The Internet Corporation for Assigned Names and Numbers (ICANN) started the Dot Sucks programme.
Liana Teo, ICANN Asia-Pacific spokeswoman, said trademark holders had an advance opportunity to register domain names corresponding to their trademarks.
But after that, the domain names became available to anyone.
Earlier this year, Associated Press said an intellectual property advisory body representing major companies and industry groups sent a letter to ICANN asking it to halt the rollout of Dot Sucks calling it a “shakedown scheme” and “predatory”.
The new “.sucks” domain name will be available for the public to buy from June 1.
Overseas, celebrities have bought domains ending in .sucks, to stop critics or enemies seizing the addresses. brands have also been reportedly coerced into paying for the new names too.
New Zealand trademark agent Murray Stott said trademark law protected existing brands from offensive or deceptive attempts to appropriate company names. Mr Stott said .sucks seemed “frivolous” and potentially slanderous.
Despite reports of pop stars buying .sucks to forestall anyone who might want to ridicule them, the law also protected celebrities, he said.

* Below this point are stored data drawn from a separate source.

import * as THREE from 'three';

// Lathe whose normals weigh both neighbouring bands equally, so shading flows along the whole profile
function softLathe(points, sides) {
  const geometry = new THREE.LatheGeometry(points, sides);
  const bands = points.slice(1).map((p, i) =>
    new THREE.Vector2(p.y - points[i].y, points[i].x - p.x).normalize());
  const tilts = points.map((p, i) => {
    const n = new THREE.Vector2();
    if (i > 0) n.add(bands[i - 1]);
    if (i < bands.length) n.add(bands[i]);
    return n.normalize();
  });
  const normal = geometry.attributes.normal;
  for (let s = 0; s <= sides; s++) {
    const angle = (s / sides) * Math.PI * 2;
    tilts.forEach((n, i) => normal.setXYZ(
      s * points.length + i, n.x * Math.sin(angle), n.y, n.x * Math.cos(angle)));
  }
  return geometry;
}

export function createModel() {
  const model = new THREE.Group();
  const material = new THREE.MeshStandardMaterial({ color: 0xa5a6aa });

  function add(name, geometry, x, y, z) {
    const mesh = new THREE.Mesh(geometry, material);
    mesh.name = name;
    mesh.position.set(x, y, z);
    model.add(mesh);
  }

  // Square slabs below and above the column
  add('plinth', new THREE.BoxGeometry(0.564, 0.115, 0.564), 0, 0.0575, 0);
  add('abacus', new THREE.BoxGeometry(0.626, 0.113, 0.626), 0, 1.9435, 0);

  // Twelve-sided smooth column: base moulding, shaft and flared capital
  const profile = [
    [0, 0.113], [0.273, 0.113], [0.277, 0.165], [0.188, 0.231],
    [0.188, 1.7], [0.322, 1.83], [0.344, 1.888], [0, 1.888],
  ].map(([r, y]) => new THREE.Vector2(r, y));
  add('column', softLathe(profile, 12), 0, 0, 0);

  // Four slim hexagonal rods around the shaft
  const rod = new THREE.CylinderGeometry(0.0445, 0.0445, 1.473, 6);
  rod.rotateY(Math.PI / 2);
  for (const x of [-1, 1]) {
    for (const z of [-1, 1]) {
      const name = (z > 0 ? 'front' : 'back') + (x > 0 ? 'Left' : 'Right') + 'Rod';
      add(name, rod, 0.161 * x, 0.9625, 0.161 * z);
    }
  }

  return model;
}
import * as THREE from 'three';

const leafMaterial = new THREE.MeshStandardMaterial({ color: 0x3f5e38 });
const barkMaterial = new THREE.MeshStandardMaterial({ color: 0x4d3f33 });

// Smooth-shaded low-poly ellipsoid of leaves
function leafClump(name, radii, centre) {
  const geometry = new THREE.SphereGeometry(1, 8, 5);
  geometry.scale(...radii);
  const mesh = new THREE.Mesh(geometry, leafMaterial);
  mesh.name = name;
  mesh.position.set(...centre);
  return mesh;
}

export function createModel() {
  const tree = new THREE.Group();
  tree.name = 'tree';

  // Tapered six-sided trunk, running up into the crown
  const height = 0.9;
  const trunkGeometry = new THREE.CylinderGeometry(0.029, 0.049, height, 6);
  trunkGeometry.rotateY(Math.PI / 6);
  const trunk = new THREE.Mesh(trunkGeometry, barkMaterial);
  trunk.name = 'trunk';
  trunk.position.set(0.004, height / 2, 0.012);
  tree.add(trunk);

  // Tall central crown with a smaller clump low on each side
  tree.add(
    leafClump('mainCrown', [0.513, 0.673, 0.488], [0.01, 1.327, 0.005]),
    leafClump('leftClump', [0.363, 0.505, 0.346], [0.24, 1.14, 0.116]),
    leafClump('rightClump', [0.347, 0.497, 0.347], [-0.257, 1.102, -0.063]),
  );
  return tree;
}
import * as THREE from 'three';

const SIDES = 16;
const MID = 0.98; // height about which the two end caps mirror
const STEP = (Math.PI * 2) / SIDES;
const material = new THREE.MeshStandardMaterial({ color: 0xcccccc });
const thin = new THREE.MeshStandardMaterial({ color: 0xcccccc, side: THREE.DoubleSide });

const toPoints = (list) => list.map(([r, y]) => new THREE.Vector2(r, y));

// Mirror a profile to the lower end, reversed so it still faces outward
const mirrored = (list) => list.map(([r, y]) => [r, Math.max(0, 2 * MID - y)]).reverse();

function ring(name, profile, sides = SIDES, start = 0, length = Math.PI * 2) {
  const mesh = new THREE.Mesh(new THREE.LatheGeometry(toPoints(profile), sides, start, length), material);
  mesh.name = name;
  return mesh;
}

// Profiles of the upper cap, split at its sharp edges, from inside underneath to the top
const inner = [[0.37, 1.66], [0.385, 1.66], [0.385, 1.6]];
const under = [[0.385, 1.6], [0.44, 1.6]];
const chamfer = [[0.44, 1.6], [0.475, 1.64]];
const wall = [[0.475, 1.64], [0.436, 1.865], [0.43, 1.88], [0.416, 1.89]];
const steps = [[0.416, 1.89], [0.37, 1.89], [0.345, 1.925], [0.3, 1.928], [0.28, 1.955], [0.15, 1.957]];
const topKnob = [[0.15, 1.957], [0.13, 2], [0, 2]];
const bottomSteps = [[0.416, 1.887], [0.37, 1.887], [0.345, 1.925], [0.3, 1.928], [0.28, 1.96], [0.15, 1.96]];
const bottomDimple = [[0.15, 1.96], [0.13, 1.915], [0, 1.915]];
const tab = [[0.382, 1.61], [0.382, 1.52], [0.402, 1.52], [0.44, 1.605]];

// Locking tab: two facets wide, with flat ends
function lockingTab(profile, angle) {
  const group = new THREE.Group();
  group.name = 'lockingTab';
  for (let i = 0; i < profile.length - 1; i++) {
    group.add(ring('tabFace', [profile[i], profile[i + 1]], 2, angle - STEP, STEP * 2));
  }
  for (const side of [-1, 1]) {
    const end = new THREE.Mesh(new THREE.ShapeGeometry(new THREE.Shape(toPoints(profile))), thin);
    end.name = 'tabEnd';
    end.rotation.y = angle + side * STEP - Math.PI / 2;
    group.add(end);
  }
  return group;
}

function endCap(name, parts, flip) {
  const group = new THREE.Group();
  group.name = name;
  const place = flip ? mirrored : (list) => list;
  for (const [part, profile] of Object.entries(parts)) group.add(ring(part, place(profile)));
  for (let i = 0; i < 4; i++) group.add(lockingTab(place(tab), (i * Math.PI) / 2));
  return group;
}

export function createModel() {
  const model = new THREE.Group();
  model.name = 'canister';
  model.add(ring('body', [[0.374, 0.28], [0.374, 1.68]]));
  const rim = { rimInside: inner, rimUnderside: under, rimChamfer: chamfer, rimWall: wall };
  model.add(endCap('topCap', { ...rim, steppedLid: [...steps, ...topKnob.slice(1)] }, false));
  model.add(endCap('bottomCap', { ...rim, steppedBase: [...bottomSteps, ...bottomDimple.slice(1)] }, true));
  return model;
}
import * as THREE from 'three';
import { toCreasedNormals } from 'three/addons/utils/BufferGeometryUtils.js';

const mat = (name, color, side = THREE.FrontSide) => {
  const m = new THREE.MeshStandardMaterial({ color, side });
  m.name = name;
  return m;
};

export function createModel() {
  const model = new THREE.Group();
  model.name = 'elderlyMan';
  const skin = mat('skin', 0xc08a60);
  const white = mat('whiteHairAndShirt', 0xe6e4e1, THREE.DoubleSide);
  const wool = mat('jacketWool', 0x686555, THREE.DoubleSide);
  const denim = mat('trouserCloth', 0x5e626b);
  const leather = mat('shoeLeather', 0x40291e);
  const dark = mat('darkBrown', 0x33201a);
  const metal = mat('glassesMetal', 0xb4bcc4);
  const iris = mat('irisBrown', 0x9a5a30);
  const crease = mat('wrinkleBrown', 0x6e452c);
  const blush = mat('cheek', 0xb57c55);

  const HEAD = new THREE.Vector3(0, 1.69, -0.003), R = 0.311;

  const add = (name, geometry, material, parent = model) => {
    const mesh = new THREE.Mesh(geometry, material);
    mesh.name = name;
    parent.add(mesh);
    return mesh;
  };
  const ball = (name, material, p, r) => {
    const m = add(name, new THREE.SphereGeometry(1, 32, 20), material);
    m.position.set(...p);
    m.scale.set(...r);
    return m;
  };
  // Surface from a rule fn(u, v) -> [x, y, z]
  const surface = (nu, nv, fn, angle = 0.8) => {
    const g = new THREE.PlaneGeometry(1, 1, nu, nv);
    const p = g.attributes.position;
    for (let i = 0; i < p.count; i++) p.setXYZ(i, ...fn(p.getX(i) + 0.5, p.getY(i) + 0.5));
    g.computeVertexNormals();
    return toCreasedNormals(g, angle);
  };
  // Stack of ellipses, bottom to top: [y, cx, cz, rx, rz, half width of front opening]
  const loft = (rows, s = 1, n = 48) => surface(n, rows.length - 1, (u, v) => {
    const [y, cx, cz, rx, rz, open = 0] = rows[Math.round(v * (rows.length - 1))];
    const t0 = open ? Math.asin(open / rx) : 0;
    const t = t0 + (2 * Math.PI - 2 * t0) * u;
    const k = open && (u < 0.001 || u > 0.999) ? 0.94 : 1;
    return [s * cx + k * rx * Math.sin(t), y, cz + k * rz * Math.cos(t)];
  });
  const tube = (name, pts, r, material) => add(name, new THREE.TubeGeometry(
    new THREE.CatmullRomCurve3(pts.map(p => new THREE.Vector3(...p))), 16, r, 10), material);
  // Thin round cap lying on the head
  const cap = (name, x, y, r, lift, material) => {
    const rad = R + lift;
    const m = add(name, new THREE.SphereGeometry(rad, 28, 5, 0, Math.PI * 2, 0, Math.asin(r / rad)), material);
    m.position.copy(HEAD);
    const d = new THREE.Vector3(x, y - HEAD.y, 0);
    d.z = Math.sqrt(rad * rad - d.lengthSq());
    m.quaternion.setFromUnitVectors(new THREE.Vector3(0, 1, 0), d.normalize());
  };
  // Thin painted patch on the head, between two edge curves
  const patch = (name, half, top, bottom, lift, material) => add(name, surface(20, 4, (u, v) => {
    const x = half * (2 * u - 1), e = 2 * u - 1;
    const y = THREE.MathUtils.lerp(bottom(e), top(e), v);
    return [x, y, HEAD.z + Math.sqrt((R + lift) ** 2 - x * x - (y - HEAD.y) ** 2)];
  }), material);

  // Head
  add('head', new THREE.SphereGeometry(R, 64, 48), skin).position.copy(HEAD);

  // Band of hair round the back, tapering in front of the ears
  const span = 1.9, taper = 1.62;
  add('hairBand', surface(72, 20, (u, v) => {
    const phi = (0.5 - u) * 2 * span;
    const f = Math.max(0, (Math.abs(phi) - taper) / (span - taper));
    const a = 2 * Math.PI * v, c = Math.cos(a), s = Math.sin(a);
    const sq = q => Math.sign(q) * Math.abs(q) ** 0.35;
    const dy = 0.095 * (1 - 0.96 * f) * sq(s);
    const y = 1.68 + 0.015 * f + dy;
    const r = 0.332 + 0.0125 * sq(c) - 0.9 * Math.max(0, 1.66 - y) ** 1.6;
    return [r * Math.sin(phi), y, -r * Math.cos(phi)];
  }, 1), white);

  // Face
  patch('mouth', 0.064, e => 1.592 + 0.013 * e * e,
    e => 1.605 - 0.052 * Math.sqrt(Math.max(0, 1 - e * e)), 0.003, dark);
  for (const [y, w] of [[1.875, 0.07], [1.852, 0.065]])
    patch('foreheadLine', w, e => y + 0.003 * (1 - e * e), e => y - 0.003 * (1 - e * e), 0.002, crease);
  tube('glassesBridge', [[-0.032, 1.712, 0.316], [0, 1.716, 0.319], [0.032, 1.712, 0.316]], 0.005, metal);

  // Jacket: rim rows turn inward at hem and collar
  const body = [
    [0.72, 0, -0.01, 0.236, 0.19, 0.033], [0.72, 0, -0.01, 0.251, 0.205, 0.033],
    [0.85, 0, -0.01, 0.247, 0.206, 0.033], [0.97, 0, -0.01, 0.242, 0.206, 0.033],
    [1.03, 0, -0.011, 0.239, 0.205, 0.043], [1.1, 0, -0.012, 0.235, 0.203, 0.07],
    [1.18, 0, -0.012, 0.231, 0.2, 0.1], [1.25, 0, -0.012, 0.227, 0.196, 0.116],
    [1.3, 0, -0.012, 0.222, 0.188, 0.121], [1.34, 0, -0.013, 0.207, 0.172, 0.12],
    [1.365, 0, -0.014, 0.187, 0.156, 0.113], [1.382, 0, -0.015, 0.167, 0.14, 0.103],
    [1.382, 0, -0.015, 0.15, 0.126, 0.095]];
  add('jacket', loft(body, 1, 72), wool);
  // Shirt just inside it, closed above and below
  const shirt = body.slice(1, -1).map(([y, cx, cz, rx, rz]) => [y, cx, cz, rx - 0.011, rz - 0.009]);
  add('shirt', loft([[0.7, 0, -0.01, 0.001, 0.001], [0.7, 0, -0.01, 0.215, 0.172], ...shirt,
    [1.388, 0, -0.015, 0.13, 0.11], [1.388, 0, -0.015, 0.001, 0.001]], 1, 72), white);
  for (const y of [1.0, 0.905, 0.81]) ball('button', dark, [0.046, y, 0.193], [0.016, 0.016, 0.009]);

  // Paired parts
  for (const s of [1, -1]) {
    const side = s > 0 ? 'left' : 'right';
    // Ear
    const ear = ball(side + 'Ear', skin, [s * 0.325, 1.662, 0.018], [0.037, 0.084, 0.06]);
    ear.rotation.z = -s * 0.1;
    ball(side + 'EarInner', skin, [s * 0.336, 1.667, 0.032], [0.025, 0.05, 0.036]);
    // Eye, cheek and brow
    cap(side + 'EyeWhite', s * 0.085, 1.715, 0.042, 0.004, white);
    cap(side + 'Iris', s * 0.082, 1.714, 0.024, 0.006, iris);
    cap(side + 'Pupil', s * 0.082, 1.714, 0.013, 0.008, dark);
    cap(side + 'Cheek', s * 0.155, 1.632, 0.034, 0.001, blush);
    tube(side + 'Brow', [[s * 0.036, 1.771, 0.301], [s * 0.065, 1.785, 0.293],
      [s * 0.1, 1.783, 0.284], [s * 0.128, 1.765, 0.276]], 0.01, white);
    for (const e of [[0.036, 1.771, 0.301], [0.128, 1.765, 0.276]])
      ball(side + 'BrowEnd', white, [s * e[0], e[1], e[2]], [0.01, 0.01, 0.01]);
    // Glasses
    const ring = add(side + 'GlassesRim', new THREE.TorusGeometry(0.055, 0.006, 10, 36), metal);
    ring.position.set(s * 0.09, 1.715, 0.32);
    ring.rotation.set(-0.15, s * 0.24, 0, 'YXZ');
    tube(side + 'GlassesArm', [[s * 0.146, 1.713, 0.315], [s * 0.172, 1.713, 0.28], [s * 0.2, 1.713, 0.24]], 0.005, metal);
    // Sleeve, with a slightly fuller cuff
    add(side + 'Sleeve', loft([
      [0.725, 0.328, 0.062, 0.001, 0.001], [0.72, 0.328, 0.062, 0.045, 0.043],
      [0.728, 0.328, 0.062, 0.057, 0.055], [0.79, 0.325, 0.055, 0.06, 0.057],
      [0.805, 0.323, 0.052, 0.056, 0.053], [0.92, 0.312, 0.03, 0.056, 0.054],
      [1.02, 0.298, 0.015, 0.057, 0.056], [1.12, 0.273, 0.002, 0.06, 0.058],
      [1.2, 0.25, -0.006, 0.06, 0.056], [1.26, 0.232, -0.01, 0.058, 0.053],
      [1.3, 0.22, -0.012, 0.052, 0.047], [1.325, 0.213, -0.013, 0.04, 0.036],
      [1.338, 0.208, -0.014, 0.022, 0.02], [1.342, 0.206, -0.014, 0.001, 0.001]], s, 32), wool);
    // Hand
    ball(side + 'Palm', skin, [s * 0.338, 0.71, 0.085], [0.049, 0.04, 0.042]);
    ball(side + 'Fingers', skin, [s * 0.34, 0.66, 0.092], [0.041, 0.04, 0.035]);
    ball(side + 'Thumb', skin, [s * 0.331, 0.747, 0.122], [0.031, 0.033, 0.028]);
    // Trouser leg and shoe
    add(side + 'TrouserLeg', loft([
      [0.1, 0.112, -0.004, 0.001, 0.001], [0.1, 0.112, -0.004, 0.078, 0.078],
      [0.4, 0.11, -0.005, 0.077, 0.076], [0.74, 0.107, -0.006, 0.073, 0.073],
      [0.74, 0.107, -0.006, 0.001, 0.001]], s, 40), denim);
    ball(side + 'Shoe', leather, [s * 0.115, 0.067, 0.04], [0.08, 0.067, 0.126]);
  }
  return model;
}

“If, for example, someone wanted ‘katemoss.sucks’, she would have a path open to her to take [legal] action.”